The United States' top defense leaders expressed disappointment Wednesday over an ongoing dispute between South Korea and Japan that recently led to Seoul's decision to terminate an intelligence sharing pact with Tokyo.
At a joint press conference at the Pentagon, U.S. Defense Secretary Mark Esper and Joint Chiefs of Staff Chairman Gen. Joe Dunford said they believe it is in the interest of all three countries to work together.
But in a departure from previous statements from the Pentagon or the State Department, the two appeared to direct their disappointment at both parties, not just South Korea.
"I was and I remain very disappointed that both parties are engaged in this," Esper said, adding that he is hopeful South Korea and Japan will be able to resolve their differences.

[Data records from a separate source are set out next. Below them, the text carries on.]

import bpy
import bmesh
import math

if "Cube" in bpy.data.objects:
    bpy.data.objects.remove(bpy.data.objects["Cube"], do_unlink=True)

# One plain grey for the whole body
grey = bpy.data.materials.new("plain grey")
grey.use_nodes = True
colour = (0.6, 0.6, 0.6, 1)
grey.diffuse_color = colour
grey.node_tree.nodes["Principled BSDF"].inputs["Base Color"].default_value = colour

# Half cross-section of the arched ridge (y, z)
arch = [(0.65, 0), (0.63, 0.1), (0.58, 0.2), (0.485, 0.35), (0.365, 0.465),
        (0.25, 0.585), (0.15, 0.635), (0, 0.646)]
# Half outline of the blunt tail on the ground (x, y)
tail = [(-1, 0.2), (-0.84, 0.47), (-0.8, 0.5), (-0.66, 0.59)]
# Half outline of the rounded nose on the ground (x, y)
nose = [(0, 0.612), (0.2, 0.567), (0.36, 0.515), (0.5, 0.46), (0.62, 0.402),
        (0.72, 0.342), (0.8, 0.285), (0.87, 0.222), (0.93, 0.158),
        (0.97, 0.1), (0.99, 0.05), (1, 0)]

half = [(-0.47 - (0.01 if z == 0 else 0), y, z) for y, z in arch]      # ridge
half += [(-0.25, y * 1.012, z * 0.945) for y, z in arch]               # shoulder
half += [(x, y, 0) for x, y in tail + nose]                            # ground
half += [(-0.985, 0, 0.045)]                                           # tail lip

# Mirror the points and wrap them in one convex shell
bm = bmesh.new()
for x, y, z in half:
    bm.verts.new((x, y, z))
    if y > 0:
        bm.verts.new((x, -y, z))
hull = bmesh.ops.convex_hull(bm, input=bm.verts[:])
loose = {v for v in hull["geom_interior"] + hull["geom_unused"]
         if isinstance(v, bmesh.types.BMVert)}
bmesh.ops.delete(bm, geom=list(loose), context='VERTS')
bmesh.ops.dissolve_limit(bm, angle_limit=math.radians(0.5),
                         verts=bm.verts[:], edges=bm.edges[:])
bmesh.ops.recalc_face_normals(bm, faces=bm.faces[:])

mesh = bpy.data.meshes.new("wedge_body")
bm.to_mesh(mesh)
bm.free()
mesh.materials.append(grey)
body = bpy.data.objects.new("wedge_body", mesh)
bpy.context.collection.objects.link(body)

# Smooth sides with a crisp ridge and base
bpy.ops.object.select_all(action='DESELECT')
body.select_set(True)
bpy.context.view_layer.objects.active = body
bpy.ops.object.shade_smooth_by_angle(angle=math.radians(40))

"We have common threats facing us -- North Korea and China, and bigger threats. And we're stronger when we all work together," he said.
Dunford said he has not seen any impact on military operations from Seoul's decision to pull out of the General Security of Military Information Agreement.
"But I share the secretary's disappointment in what I view as a setback in the relationship between South Korea and Japan. I think that's a very important relationship," he said.
South Korea announced its decision to pull out of GSOMIA last week, citing Japan's refusal to hold talks on resolving separate disputes on trade and shared history.
Washington has expressed concern and disappointment at the decision, saying the move creates challenges for trilateral security cooperation against North Korea's nuclear threats and China's military rise.
In Seoul, South Korean Vice Foreign Minister Cho Sei-young met with U.S. Ambassador Harry Harris on Wednesday to ask that Washington stop airing its grievances.
Whether Esper and Dunford reflected that request in their comments is unclear.
But only hours earlier, Randall Schriver, U.S. assistant secretary of defense for Indo-Pacific security affairs, reiterated Washington's concerns and called on South Korea to renew the pact.
GSOMIA is currently set to expire in late November.
Esper said the three countries share more interests and values than they do not, and need to collectively think about North Korea in the near term and China in the long term.
The focus should be on "how do we work together, how do we broaden our partnerships, strengthen our alliance and make sure we're prepared for the future," he said.
Asked if the U.S. has contingency plans to deal with any fallout from the pact's termination, Dunford assured reporters there are other measures in place.
"We have other ways of sharing information, obviously none as effective as a very strong bilateral information sharing agreement between the two countries, but there are other mechanisms in place to allow us to deal with an alliance crisis or contingency," he said.
On North Korea's recent tests of short-range ballistic missiles, Esper said the U.S is concerned about them but will not "overreact" in the interest of renewing denuclearization talks.
"We're concerned about their short-range ballistic missile tests. We want to understand what they're doing, why they're doing, etc," he said. "But on the other hand, we're not going to overreact. We want to take a measured response and make sure that we don't close the door to diplomacy."
Expressing confidence that North Korea's "irreversible, verifiable, complete denuclearization" will be achieved, he stressed that the best way to meet that objective is through a political agreement.
North Korea has conducted seven rounds of missile tests since late July in apparent anger over Seoul-Washington military exercises that ended last week.
U.S. President Donald Trump has dismissed them as unimportant, saying they do not violate an agreement by North Korean leader Kim Jong-un to refrain from long-range missile or nuclear tests.
Trump said earlier this month that in a letter to him, Kim stated his desire to resume denuclearization negotiations as soon as the exercises were over, but those talks have yet to take place.
Dunford also addressed reports that North Korea is building a new ballistic missile submarine and could be preparing for a test.
"I don't have anything to add to what has already been reported in the open press," he said. (Yonhap)